BEGIN
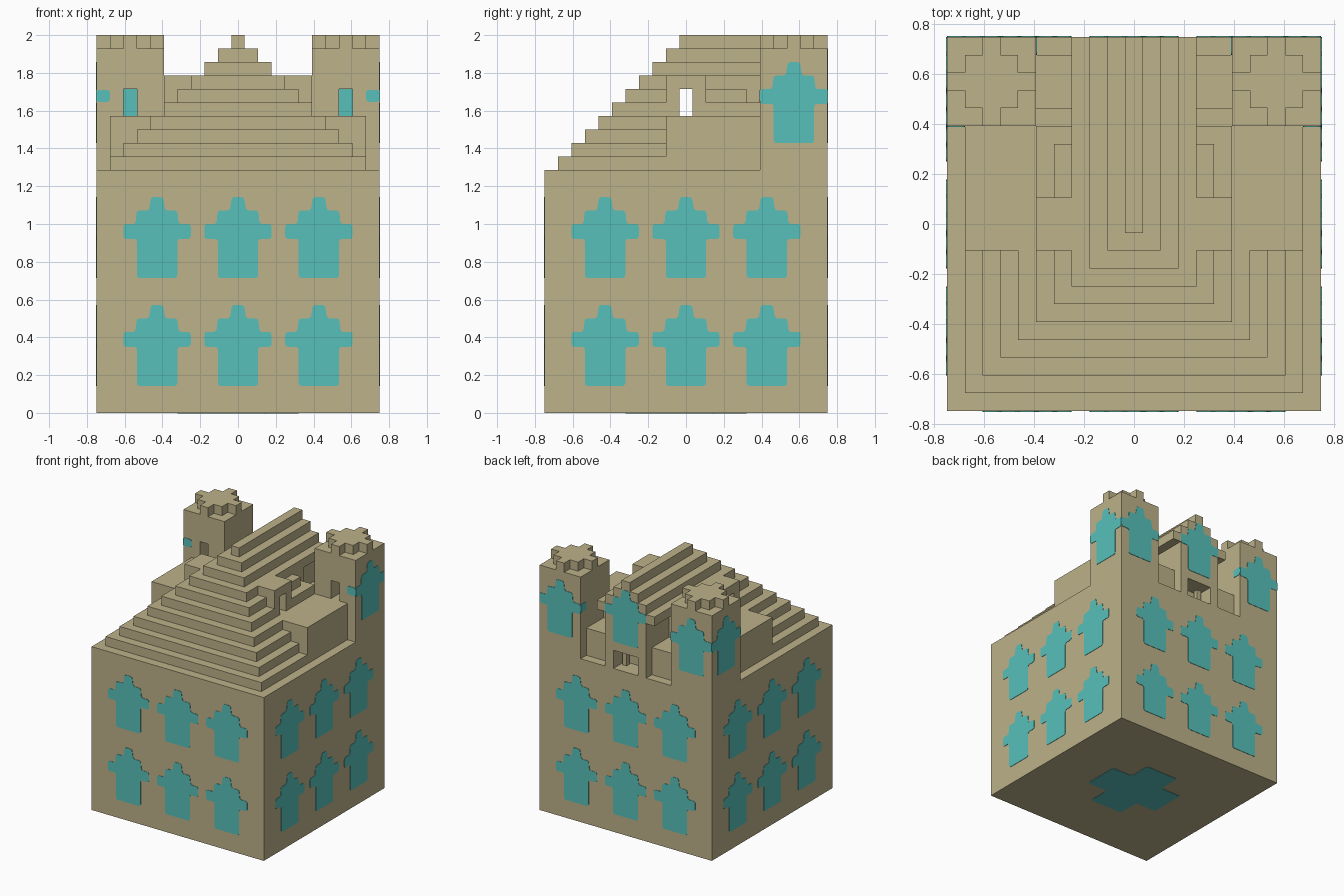
import bpy, bmesh
from mathutils import Matrix, Vector

if "Cube" in bpy.data.objects:
    bpy.data.objects.remove(bpy.data.objects["Cube"])

U = 1 / 14          # one building block
HALF = 10.5         # half width of the base, in blocks


def material(name, colour):
    m = bpy.data.materials.new(name)
    m.use_nodes = True
    m.diffuse_color = colour
    m.node_tree.nodes["Principled BSDF"].inputs["Base Color"].default_value = colour
    return m


SAND = material("sandstone", (0.509, 0.445, 0.254, 1))
TEAL = material("teal", (0.095, 0.527, 0.491, 1))


def finish(name, bm, mat):
    bmesh.ops.recalc_face_normals(bm, faces=bm.faces)
    mesh = bpy.data.meshes.new(name)
    bm.to_mesh(mesh)
    bm.free()
    mesh.materials.append(mat)
    obj = bpy.data.objects.new(name, mesh)
    bpy.context.collection.objects.link(obj)
    return obj


def blocks(name, boxes):
    """Join boxes given as (x0, x1, y0, y1, z0, z1) in blocks."""
    bm = bmesh.new()
    for x0, x1, y0, y1, z0, z1 in boxes:
        centre = Vector((x0 + x1, y0 + y1, z0 + z1)) * U / 2
        size = Matrix.Diagonal(((x1 - x0) * U, (y1 - y0) * U, (z1 - z0) * U, 1))
        bmesh.ops.create_cube(bm, size=1, matrix=Matrix.Translation(centre) @ size)
    return finish(name, bm, SAND)


def plate(name, outline, origin, normal, up=(0, 0, 1), rounding=0.014):
    """Thin flat plate lying on a wall; the outline is in blocks."""
    n, v = Vector(normal), Vector(up)
    r = v.cross(n)
    m = Matrix((r, v, n)).transposed().to_4x4()
    m.translation = Vector(origin) * U
    bm = bmesh.new()
    bm.faces.new([bm.verts.new((a * U, b * U, 0)) for a, b in outline])
    if rounding:
        bmesh.ops.bevel(bm, geom=bm.verts[:], offset=rounding, segments=2,
                        profile=0.5, affect='VERTICES')
    out = bmesh.ops.extrude_face_region(bm, geom=bm.faces[:])["geom"]
    bmesh.ops.translate(bm, vec=(0, 0, 0.003),
                        verts=[e for e in out if isinstance(e, bmesh.types.BMVert)])
    bm.transform(m)
    return finish(name, bm, TEAL)


def mirrored(half):
    return half + [(-a, b) for a, b in reversed(half)]


def rect(w, h):
    return [(-w / 2, 0), (w / 2, 0), (w / 2, h), (-w / 2, h)]


# Main block
blocks("base", [(-HALF, HALF, -HALF, HALF, 0, 18)])

# Stepped roof: low steps stop at the side terraces, high ones run to the back
for k in range(10):
    h, z = 9.5 - k, 18 + k
    if k < 4:
        parts = [(-h, h, -h, -1.5, z, z + 1)]
    elif k < 6:
        parts = [(-h, h, -h, -1.5, z, z + 1), (-h, h, 1.5, h, z, z + 1)]
    else:
        parts = [(-h, h, -h, HALF, z, z + 1)]
    blocks(f"roof_step_{k + 1}", parts)

# Side terraces and the block behind them
blocks("terraces", [(-9.5, 9.5, -1.5, 5.5, 18, 22), (-5.5, 5.5, 5.5, 6.5, 18, 22)])

# Cross dormer with an open passage
blocks("dormer", [(-5.5, 5.5, -1.5, -0.5, 22, 25), (-5.5, 5.5, 0.5, 1.5, 22, 25),
                  (-5.5, 5.5, -0.5, 0.5, 24, 25)])

# Rear gable with a porch opening and two posts
gable = [(-3.5, 3.5, 4.5, 6.5, 22, 24), (-2.5, 2.5, 6.5, 8.5, 18, 24),
         (-2.5, 2.5, 8.5, HALF, 20, 24)]
for s in (-1, 1):
    a, b = sorted((1.5 * s, 2.5 * s))
    gable.append((a, b, 8.5, HALF, 18, 20))
    gable.append((s - 0.25, s + 0.25, 8.75, 9.25, 18, 20))
blocks("rear_gable", gable)

# Towers, recessed rear walls and crenellated caps
for side, s in (("left", 1), ("right", -1)):
    def span(a, b):
        return tuple(sorted((a * s, b * s)))

    blocks(f"{side}_rear_wall", [span(2.5, 5.5) + (6.5, 9.5, 18, 21)])
    blocks(f"{side}_tower", [
        span(5.5, HALF) + (5.5, HALF, 18, 22),
        span(5.5, HALF) + (5.5, HALF, 24, 27),
        span(5.5, 7.5) + (5.5, HALF, 22, 24),
        span(8.5, HALF) + (5.5, HALF, 22, 24),
        span(7.5, 8.5) + (9.5, HALF, 22, 24)])
    c = 8 * s
    blocks(f"{side}_tower_cap", [
        (c - 1.5, c + 1.5, 6.5, 9.5, 27, 28),
        (c - 2.5, c - 1.5, 7.5, 8.5, 27, 28), (c + 1.5, c + 2.5, 7.5, 8.5, 27, 28),
        (c - 0.5, c + 0.5, 5.5, 6.5, 27, 28), (c - 0.5, c + 0.5, 9.5, HALF, 27, 28)])
    plate(f"{side}_tower_slit", rect(1, 2), (c, 9.5, 22), (0, -1, 0), rounding=0)
    # Window arms carried round the tower corners
    plate(f"{side}_tower_front_patch", rect(1, 0.9), (10 * s, 5.5, 23.05), (0, -1, 0))
    plate(f"{side}_tower_inner_patch", rect(1, 0.9), (5.5 * s, 10, 23.05), (-s, 0, 0))

# Painted windows on the four walls
WINDOW = mirrored([(1.5, 0), (1.5, 2.9), (2.5, 2.9), (2.5, 4), (1.6, 4),
                   (1.5, 5), (0.6, 5), (0.45, 6)])
walls = {"front": (0, -1, 0), "back": (0, 1, 0), "left": (1, 0, 0), "right": (-1, 0, 0)}
for wall, n in walls.items():
    n = Vector(n)
    along = Vector((abs(n.y), abs(n.x), 0))
    spots = [(t, z) for t in (-6, 0, 6) for z in (2, 10)]
    if wall == "back":
        spots += [(-8, 20), (8, 20), (0, 21)]
    elif wall != "front":
        spots.append((8, 20))
    for i, (t, z) in enumerate(spots):
        plate(f"{wall}_window_{i + 1}", WINDOW,
              n * HALF + along * t + Vector((0, 0, z)), n)

# Painted cross on the underside
L, W = 4.5, 2
cross = mirrored([(W, -L), (W, -W), (L, -W), (L, W), (W, W), (W, L)])
plate("underside_cross", cross, (0, 0, 0), (0, 0, -1), up=(0, 1, 0))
END
#### The problem:
Nothing but the lines from the one with "n = Vector(n)" through the final line of the data belongs in the answer, and they must match exactly.

#### Written response:
    n = Vector(n)
    along = Vector((abs(n.y), abs(n.x), 0))
    spots = [(t, z) for t in (-6, 0, 6) for z in (2, 10)]
    if wall == "back":
        spots += [(-8, 20), (8, 20), (0, 21)]
    elif wall != "front":
        spots.append((8, 20))
    for i, (t, z) in enumerate(spots):
        plate(f"{wall}_window_{i + 1}", WINDOW,
              n * HALF + along * t + Vector((0, 0, z)), n)

# Painted cross on the underside
L, W = 4.5, 2
cross = mirrored([(W, -L), (W, -W), (L, -W), (L, W), (W, W), (W, L)])
plate("underside_cross", cross, (0, 0, 0), (0, 0, -1), up=(0, 1, 0))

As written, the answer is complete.